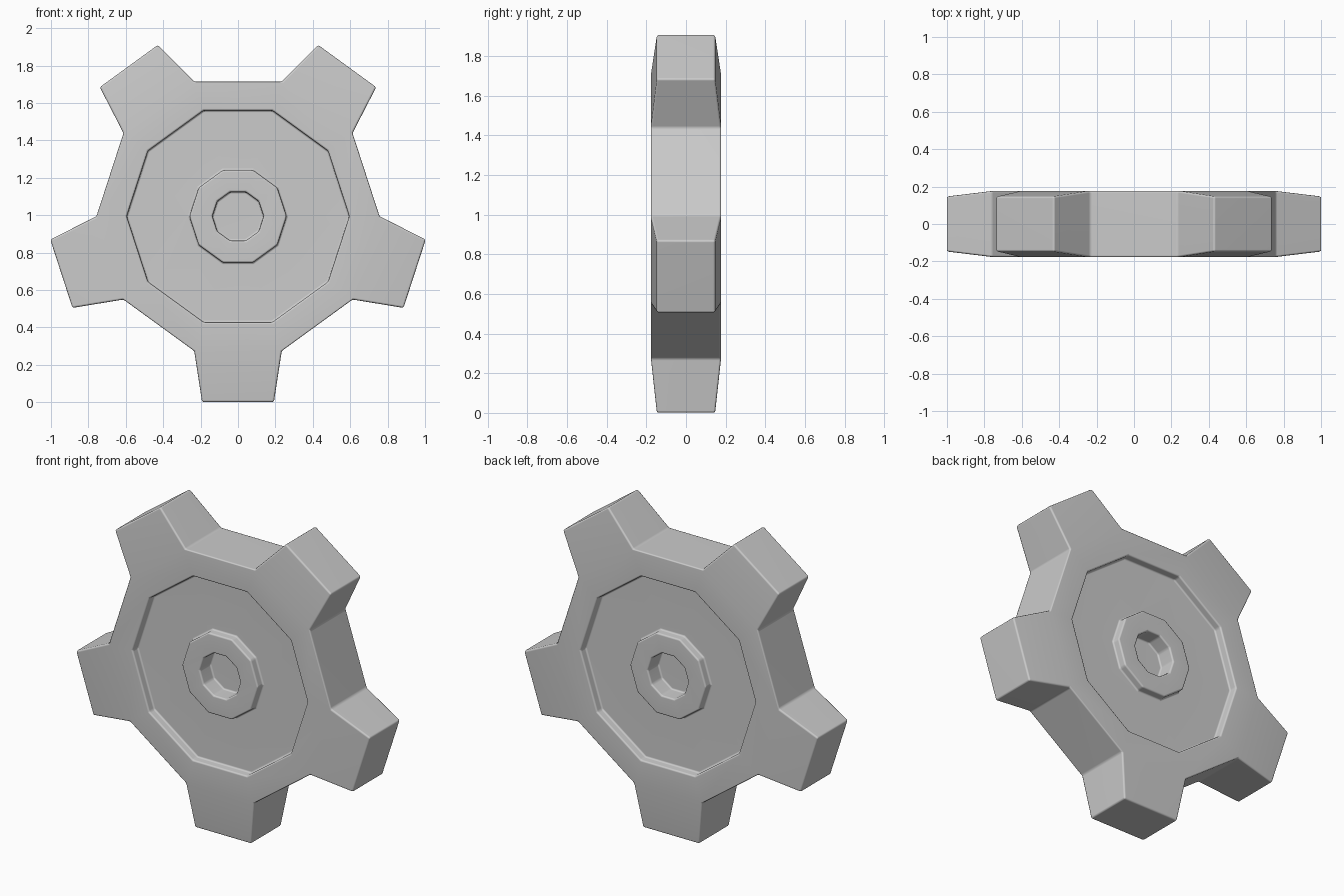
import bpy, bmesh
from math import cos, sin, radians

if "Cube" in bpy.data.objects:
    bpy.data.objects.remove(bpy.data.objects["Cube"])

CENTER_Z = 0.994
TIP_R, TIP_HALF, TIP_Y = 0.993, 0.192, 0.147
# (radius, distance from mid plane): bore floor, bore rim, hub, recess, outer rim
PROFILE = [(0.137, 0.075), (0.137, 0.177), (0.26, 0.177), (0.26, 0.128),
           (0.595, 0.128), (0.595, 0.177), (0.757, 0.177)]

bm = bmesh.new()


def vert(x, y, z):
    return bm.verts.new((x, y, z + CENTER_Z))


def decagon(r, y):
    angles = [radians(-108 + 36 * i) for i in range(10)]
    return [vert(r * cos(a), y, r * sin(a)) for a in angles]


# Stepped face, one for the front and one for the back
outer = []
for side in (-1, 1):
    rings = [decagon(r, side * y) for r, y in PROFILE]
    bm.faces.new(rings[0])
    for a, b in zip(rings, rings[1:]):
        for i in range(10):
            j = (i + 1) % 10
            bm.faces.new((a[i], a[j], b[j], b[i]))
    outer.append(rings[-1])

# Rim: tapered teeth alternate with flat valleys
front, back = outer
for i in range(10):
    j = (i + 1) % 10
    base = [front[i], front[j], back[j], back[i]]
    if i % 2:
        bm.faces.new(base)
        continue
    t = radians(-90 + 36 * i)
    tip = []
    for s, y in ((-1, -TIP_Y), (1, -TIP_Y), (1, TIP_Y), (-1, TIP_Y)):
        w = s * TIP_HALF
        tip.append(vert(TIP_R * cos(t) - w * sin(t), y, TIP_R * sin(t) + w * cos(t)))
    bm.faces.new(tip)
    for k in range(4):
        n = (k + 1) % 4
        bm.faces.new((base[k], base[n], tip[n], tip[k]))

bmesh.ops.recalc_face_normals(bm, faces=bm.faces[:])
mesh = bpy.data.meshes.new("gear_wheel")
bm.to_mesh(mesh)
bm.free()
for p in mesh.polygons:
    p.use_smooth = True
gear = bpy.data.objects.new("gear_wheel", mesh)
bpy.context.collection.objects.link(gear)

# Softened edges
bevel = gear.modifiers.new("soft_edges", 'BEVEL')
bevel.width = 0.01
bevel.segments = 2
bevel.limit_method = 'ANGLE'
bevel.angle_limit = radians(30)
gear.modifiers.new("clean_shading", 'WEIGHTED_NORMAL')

◆ ◆ ◆ ◆ ◆ ◆ ◆

For the string "base", show each line of the entries above where it occurs.

    base = [front[i], front[j], back[j], back[i]]
        bm.faces.new(base)
        bm.faces.new((base[k], base[n], tip[n], tip[k]))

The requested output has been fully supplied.